The name of the Tonga (or Batonga) is derived from mulonga, the traditional name for the Zambezi River along the border between Zimbabwe and Zambia. For centuries, this fertile valley has been the spiritual centre and the focal point in the lives of the Tonga people. Their music is played on horns of antelopes and drums, creating fascinating sound patterns and spherical movements of dance.

"my ears were flooded by the most extraordinary texture of sound. I was in the middle of rural Zimbabwe where even Coca-Cola had failed to penetrate to any great extent and I was hearing music that made Stockhausen sound like lullabies. I couldn't decide whether it was most like the micro-polyphony of Ligeti, the serial universe of Stockhausen or the aleatorism of Cage."  Keith Goddard in "One Man One Note"

This is a very rare opportunity to hear 30 Ngoma Buntibe musicians share their unique, surprising, striking and mysterious musical culture. The group will also perform at various times around the site. more info: www.mulonga.net

Location: Lay's Global Stage
Harare

Tonga Tonkunst @ HIFA 2012

NGOMA yeBUNTIBE at HIFA 2012 on 01 May was a mind-blowing experience for the audience which filled the Lays Global stage venue to capacity, gathering eagerly to witness one of the most amazing music spectacles of Zimbabwe, the ancient and fascinating music culture of the Tonga people.

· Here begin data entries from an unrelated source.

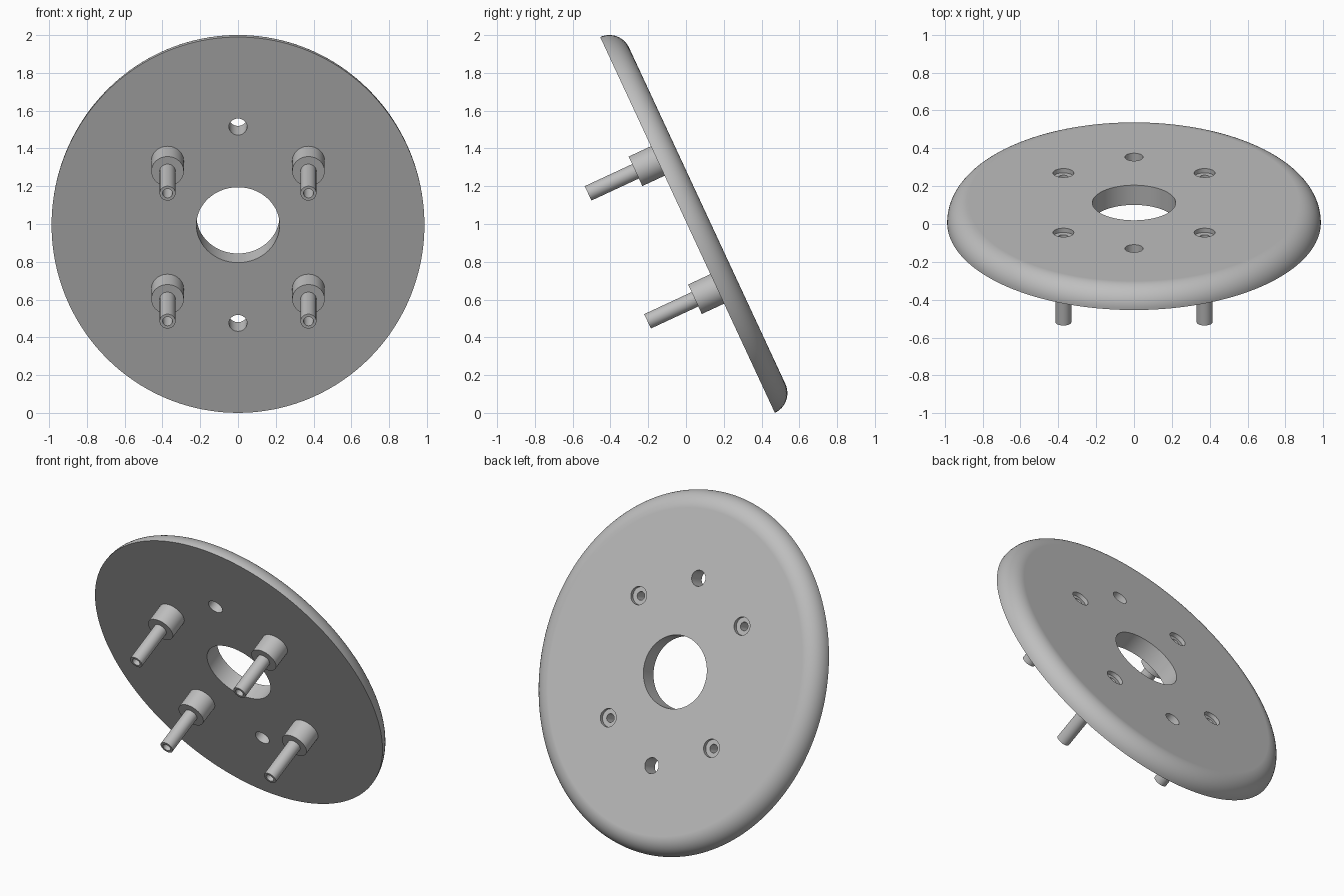
import bpy, bmesh, math
from mathutils import Matrix

if "Cube" in bpy.data.objects:
    bpy.data.objects.remove(bpy.data.objects["Cube"])

# Local frame: x across, y up the plate, +z out of the flat front face
TILT = Matrix.Translation((0, 0.008, 0.995)) @ Matrix.Rotation(math.radians(114.93), 4, 'X')
HALF_W, HALF_H, THICK = 0.987, 1.097, 0.115
STUDS = [(sx * 0.373, sy * 0.3735) for sx in (-1, 1) for sy in (-1, 1)]

metal = bpy.data.materials.new("grey_metal")
metal.diffuse_color = (0.52, 0.52, 0.52, 1)
metal.use_nodes = True
metal.node_tree.nodes["Principled BSDF"].inputs["Base Color"].default_value = metal.diffuse_color


def skin(bm, rings, closed=False):
    """Bridge rings of points; cap the ends unless the profile is closed."""
    loops = [[bm.verts.new(p) for p in ring] for ring in rings]
    n = len(loops[0])
    pairs = list(zip(loops, loops[1:]))
    if closed:
        pairs.append((loops[-1], loops[0]))
    else:
        bm.faces.new(loops[0])
        bm.faces.new(loops[-1])
    for a, b in pairs:
        for i in range(n):
            j = (i + 1) % n
            bm.faces.new((a[i], a[j], b[j], b[i]))


def circle(x, y, z, r, n=48):
    return [(x + r * math.cos(2 * math.pi * i / n),
             y + r * math.sin(2 * math.pi * i / n), z) for i in range(n)]


def oval(inset, z, n=160):
    """Oval outline moved inwards along its own normal."""
    pts = []
    for i in range(n):
        c, s = math.cos(2 * math.pi * i / n), math.sin(2 * math.pi * i / n)
        nx, ny = c * HALF_H, s * HALF_W
        k = inset / math.hypot(nx, ny)
        pts.append((HALF_W * c - nx * k, HALF_H * s - ny * k, z))
    return pts


def make(name, bm):
    bmesh.ops.recalc_face_normals(bm, faces=bm.faces)
    me = bpy.data.meshes.new(name)
    bm.to_mesh(me)
    bm.free()
    me.materials.append(metal)
    ob = bpy.data.objects.new(name, me)
    bpy.context.collection.objects.link(ob)
    ob.matrix_world = TILT
    return ob


def smooth(ob):
    bpy.ops.object.select_all(action='DESELECT')
    ob.select_set(True)
    bpy.context.view_layer.objects.active = ob
    bpy.ops.object.shade_smooth_by_angle(angle=math.radians(30))


# Oval plate with a quarter-round back edge
bm = bmesh.new()
steps = 12
skin(bm, [oval(THICK * (1 - math.cos(a)), -THICK * math.sin(a))
          for a in (math.pi / 2 * i / steps for i in range(steps + 1))])
plate = make("plate", bm)

# Cutter for the centre hole, two plain holes and four stepped stud holes
bm = bmesh.new()
for x, y, r, n in ((0, 0, 0.22, 96), (0, 0.573, 0.048, 48), (0, -0.573, 0.048, 48)):
    skin(bm, [circle(x, y, z, r, n) for z in (-0.2, 0.1)])
for x, y in STUDS:
    skin(bm, [circle(x, y, z, r) for r, z in
              ((0.055, -0.2), (0.055, -0.09), (0.026, -0.09), (0.026, 0.1))])
cutter = make("hole_cutter", bm)
cutter.hide_render = True

cut = plate.modifiers.new("holes", 'BOOLEAN')
cut.operation = 'DIFFERENCE'
cut.solver = 'EXACT'
cut.object = cutter
bpy.context.view_layer.objects.active = plate
bpy.ops.object.modifier_apply(modifier=cut.name)
bpy.data.objects.remove(cutter)
smooth(plate)
plate.modifiers.new("flat_faces", 'WEIGHTED_NORMAL').keep_sharp = True

# Hollow studs, each with a thick collar against the plate
PROFILE = ((0.026, -0.004), (0.086, -0.004), (0.086, 0.13),
           (0.042, 0.13), (0.042, 0.407), (0.026, 0.407))
for k, (x, y) in enumerate(STUDS):
    bm = bmesh.new()
    skin(bm, [circle(x, y, z, r) for r, z in PROFILE], closed=True)
    smooth(make(f"stud_{k + 1}", bm))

At the imperative call of the lead drum and nyele (horn) from the wings, 30 musicians, singers and dancers of the ngoma buntibe group from Simatelele poured onto the empty stage, carrying with them various drums including the huge ‘budima’, a massive bass drum played with the fist – ‘the rhythm section’ which drove the music along with the small drum, leading the way for 18 “one-man-one-note” horn players and, unusually, one female hornplayer. Horn-playing elders and juniors displayed a fun! love of dance with everything from a reggae-like hop to a 50s-style tap dance, and general happy stomping and shuffling, and six lively women dancers with beautifully beaded costumes were ‘slaves to the rhythm’, with percussive instruments and whistles, a cheeky toss of a bum and swirl of a skirt, some intricate footwork, a wink of an eye and a big toothy grin, tirelessly reveling in the different rhythms captured in two compositions performed within the one hour show.

The word that kept springing to mind was ‘Freestyle!’ The entire group played, moved, enjoyed their own performance with such freedom and abandon, happy, proud and completely confident in the face of the unfamiliar setting and audience.

The audience was overwhelmed, mesmerized. Tonga music has put its stamp on Harare, and on HIFA – a unique Zimbabwean experience for the enrichment of all.

Thanks to Peter Kuthan and Austria-Zimbabwe Friendship Association for always promoting Tonga music and culture; thanks to Manuel Bagorro for a concerted effort to include the huge group in HIFA for the first time, and wonderful 5-star accommodation at Rainbow Towers; thanks to Basilwizi Trust for an excellent job in coordinating their travel and performance, and to all those who attended to pay respect to the vivid culture of BaTonga. Keith Goddard would have been proud.

more (and pictures) soon on www.mulonga.net

by Penny Yon
Pamberi Trust
Harare

*********

Abundance interview with Mokoomba on BBC @ HIFA festival : (at 11'08 !!)
http://www.bbc.co.uk/ programmes/p00r6zmz#p00s6k23
(04.08)

The situation in Zimbabwe has been a tense one for the past decade or more, and the arts scene gone through its own tribulations and survived. The theme for this year's HIFA was "A Show of Spirit".

http://www.bbc.co.uk/programmes/p00r6zmz#p00s6k23